*** INFORMATION PROVIDED ***

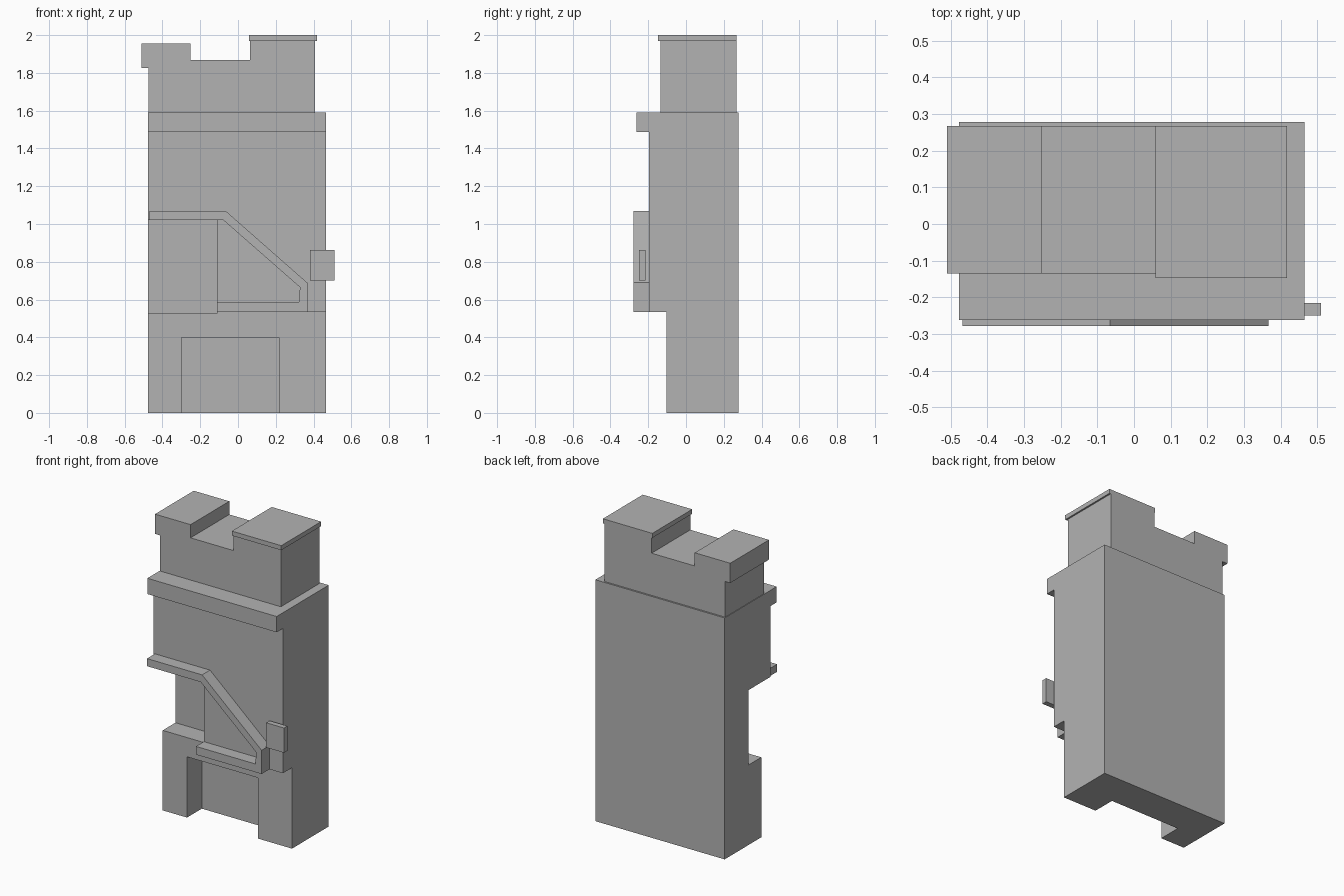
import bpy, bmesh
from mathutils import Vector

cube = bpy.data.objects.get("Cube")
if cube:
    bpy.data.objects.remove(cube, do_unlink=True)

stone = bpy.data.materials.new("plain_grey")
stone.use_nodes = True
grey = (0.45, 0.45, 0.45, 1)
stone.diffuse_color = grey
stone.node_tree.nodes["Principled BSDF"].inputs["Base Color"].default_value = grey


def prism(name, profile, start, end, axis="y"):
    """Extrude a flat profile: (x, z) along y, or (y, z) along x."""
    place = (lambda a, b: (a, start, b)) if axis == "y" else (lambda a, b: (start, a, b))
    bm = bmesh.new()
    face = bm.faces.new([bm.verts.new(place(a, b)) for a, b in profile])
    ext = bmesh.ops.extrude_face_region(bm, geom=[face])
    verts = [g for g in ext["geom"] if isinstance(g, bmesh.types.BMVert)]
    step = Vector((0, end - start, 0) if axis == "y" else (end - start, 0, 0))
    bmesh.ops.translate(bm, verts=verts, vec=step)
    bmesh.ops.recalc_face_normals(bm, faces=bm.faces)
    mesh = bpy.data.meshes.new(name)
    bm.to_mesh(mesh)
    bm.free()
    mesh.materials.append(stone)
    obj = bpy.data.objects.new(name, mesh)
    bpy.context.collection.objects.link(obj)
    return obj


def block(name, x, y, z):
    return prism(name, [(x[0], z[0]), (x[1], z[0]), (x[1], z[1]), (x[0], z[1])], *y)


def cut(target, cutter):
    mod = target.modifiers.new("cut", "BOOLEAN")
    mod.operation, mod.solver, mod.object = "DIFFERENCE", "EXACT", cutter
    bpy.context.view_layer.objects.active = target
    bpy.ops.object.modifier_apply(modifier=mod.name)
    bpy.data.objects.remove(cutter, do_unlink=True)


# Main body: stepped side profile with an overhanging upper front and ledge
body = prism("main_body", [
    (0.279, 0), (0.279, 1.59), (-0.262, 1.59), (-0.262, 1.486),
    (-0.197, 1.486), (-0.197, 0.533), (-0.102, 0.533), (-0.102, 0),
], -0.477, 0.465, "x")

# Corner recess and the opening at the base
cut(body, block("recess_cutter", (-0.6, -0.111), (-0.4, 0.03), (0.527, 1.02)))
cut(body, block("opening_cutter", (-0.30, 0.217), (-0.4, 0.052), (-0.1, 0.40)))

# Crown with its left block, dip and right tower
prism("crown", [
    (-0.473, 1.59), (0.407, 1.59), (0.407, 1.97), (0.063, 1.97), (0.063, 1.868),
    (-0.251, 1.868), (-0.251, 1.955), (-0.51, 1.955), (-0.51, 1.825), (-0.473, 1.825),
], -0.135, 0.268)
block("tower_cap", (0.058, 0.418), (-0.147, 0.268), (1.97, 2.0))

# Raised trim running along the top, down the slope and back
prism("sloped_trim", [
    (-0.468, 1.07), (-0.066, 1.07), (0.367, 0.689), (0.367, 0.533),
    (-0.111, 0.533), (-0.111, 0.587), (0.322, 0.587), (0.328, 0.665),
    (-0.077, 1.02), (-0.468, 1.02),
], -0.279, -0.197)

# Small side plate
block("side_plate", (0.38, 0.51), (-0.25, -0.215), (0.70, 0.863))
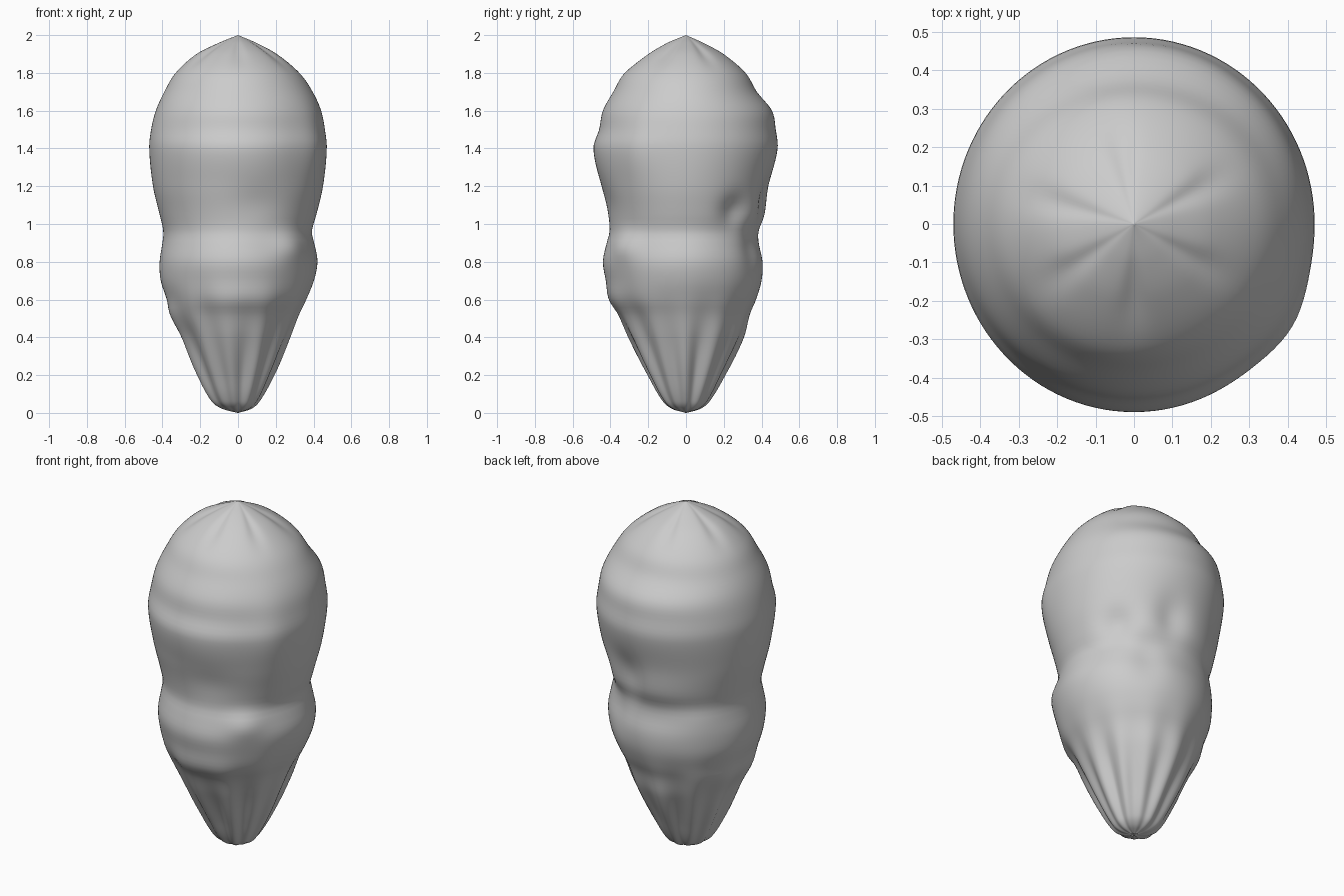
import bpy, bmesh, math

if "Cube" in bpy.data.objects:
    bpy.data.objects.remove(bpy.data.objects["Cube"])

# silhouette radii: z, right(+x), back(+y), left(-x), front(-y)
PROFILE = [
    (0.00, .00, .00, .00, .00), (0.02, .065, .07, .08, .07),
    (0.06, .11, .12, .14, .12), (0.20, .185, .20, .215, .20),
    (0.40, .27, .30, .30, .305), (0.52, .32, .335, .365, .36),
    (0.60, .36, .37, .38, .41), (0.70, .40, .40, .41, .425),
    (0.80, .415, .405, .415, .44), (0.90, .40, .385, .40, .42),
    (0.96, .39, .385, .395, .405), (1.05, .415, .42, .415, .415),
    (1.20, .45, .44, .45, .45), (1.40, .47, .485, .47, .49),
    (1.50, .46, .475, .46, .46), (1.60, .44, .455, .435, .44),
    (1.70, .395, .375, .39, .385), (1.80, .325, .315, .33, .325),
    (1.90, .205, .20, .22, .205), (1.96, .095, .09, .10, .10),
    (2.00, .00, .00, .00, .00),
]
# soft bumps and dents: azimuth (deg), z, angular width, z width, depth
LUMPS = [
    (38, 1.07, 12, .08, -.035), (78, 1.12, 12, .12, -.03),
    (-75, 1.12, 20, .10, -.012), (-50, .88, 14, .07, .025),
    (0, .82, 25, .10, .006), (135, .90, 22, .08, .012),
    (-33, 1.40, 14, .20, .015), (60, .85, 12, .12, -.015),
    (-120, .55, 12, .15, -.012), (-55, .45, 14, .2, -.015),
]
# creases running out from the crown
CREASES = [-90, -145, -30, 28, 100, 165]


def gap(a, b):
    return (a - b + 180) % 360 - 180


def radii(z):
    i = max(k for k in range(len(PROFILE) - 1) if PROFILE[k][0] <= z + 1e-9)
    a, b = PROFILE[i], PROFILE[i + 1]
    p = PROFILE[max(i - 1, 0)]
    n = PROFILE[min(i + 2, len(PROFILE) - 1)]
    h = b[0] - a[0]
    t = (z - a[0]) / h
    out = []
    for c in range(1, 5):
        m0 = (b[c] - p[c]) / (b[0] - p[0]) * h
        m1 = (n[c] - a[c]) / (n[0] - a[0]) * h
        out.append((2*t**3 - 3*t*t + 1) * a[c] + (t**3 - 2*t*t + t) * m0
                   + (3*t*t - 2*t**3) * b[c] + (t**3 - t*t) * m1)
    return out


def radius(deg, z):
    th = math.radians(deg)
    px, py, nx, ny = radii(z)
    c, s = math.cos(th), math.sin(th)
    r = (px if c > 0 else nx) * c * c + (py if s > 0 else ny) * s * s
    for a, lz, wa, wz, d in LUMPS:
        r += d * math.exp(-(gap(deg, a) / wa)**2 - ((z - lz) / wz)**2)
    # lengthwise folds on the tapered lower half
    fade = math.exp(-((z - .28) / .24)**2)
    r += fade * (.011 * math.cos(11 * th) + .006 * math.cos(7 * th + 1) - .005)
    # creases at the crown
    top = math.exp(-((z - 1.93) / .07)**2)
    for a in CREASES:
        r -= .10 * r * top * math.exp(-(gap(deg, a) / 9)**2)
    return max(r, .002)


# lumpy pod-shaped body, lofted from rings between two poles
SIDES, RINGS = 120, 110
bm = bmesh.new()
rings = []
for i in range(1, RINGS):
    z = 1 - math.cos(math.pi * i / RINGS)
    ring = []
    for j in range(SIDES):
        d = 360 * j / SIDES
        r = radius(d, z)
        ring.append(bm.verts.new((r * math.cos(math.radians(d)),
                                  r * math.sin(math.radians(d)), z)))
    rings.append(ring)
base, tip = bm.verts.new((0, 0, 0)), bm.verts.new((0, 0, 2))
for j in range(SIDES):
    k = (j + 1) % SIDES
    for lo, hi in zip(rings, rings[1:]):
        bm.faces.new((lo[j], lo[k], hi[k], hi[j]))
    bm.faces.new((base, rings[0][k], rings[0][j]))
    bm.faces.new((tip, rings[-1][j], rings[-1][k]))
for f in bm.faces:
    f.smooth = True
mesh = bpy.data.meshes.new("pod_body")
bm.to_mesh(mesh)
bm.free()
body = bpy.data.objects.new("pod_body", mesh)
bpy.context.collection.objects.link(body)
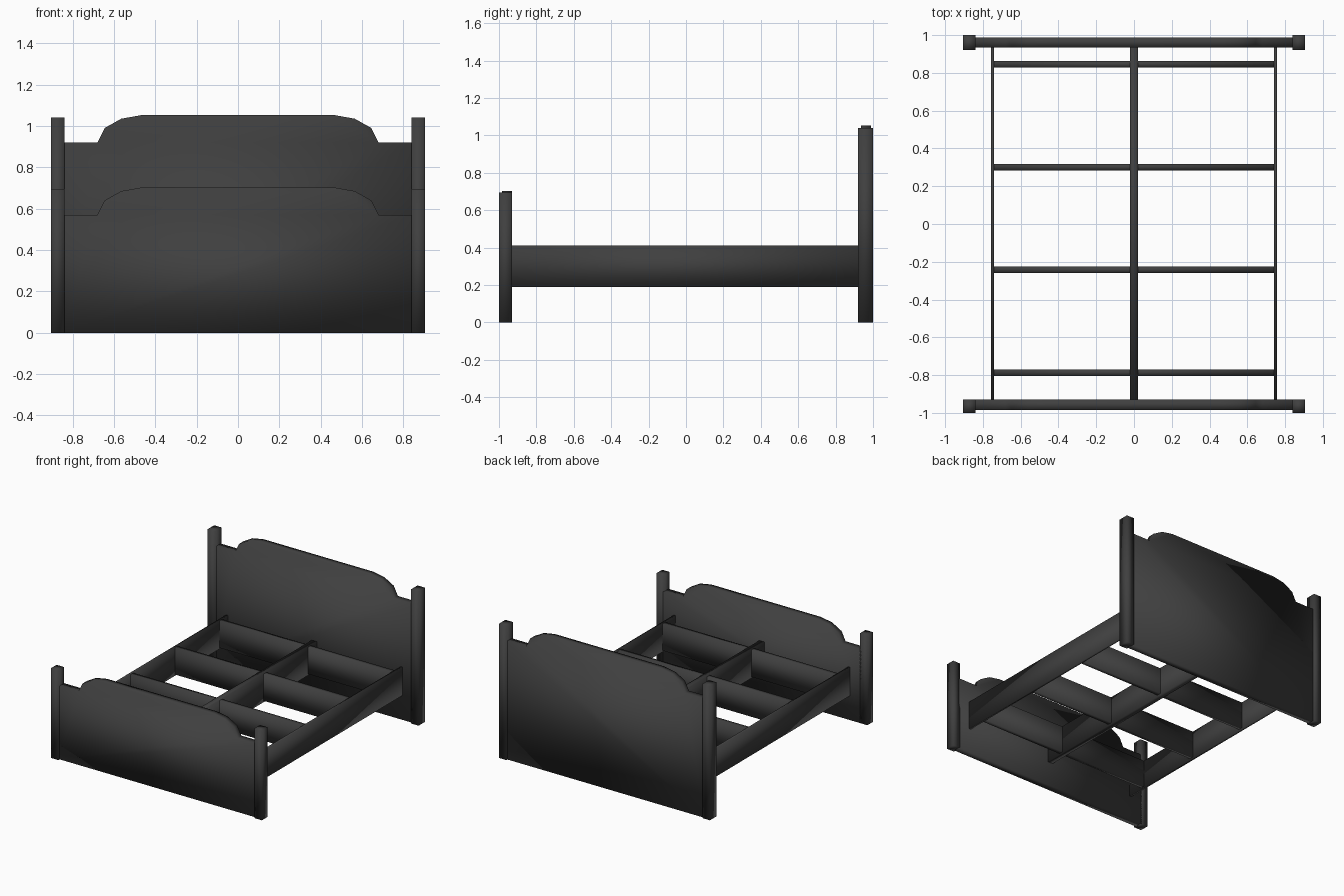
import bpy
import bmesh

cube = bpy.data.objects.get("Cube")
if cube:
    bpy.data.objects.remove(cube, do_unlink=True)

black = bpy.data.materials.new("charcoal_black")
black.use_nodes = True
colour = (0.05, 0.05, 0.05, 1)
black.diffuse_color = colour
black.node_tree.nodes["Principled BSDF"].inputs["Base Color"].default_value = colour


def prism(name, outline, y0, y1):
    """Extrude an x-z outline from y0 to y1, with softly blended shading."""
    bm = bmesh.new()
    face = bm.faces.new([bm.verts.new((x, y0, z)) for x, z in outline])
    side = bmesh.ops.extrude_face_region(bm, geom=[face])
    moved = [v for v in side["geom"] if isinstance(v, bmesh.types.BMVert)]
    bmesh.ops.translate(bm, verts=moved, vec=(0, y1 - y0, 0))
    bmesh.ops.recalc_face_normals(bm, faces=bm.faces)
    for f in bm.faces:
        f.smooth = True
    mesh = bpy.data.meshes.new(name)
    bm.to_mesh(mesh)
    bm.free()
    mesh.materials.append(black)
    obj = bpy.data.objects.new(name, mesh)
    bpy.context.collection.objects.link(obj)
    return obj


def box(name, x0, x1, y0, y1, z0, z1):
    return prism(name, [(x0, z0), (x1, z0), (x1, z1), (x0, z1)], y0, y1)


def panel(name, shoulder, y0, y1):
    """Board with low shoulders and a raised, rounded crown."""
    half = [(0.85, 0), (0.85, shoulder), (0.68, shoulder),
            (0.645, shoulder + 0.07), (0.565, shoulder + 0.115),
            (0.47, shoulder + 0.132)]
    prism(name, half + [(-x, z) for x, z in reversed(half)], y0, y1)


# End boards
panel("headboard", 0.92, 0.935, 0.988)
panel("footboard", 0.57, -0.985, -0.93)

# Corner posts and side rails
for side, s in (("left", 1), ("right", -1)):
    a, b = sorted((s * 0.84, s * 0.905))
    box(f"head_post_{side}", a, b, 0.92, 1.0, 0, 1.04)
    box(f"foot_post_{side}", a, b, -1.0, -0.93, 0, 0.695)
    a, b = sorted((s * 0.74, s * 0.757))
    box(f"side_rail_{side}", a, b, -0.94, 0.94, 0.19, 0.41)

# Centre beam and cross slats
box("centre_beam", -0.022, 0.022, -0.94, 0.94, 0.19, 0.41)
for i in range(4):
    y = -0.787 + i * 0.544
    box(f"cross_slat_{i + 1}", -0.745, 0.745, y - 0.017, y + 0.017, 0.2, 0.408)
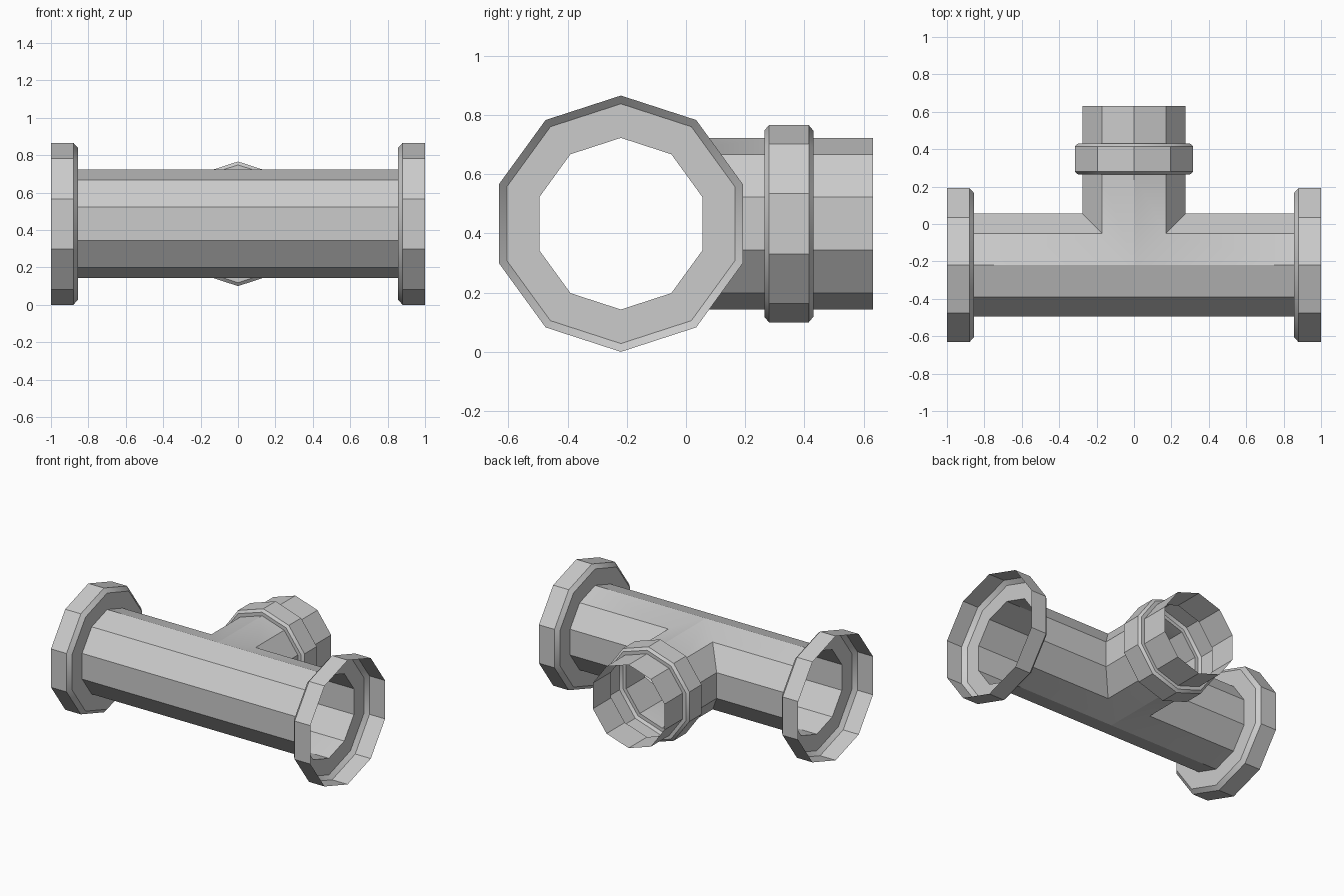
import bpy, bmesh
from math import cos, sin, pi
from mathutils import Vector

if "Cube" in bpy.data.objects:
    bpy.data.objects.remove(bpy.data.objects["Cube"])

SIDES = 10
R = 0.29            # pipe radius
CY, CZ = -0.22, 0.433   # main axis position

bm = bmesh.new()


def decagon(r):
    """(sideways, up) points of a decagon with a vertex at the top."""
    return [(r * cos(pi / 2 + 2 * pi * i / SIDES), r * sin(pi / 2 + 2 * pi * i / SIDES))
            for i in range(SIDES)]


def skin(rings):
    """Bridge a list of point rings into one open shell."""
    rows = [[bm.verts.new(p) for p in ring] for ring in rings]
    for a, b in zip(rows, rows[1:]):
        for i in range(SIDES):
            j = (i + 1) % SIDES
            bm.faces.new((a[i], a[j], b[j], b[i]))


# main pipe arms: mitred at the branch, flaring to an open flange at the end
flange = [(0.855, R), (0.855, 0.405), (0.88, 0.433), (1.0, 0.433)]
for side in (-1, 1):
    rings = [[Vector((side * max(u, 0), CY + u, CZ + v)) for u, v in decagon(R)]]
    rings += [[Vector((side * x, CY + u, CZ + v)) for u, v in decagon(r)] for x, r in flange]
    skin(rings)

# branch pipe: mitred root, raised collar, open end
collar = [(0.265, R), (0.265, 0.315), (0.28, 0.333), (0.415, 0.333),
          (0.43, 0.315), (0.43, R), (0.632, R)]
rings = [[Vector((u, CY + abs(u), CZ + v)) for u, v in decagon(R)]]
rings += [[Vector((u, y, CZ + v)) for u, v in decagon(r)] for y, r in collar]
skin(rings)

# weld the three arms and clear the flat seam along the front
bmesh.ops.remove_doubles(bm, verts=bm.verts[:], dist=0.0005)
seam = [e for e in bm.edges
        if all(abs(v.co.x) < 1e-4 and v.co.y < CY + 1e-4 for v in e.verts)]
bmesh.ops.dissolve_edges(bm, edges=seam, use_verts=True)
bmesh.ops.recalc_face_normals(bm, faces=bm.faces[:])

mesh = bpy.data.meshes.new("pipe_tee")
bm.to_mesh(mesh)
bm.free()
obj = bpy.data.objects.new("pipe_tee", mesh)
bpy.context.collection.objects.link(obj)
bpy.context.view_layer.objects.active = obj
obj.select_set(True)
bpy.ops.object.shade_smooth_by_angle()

***

WORK ITEM:
Go from the first line of the data above to the line containing "face = bm.faces.new([bm.verts.new(place(a, b))" and retype exactly those lines, both included, but none of the pictures.

ANSWER SECTION:
import bpy, bmesh
from mathutils import Vector

cube = bpy.data.objects.get("Cube")
if cube:
    bpy.data.objects.remove(cube, do_unlink=True)

stone = bpy.data.materials.new("plain_grey")
stone.use_nodes = True
grey = (0.45, 0.45, 0.45, 1)
stone.diffuse_color = grey
stone.node_tree.nodes["Principled BSDF"].inputs["Base Color"].default_value = grey


def prism(name, profile, start, end, axis="y"):
    """Extrude a flat profile: (x, z) along y, or (y, z) along x."""
    place = (lambda a, b: (a, start, b)) if axis == "y" else (lambda a, b: (start, a, b))
    bm = bmesh.new()
    face = bm.faces.new([bm.verts.new(place(a, b)) for a, b in profile])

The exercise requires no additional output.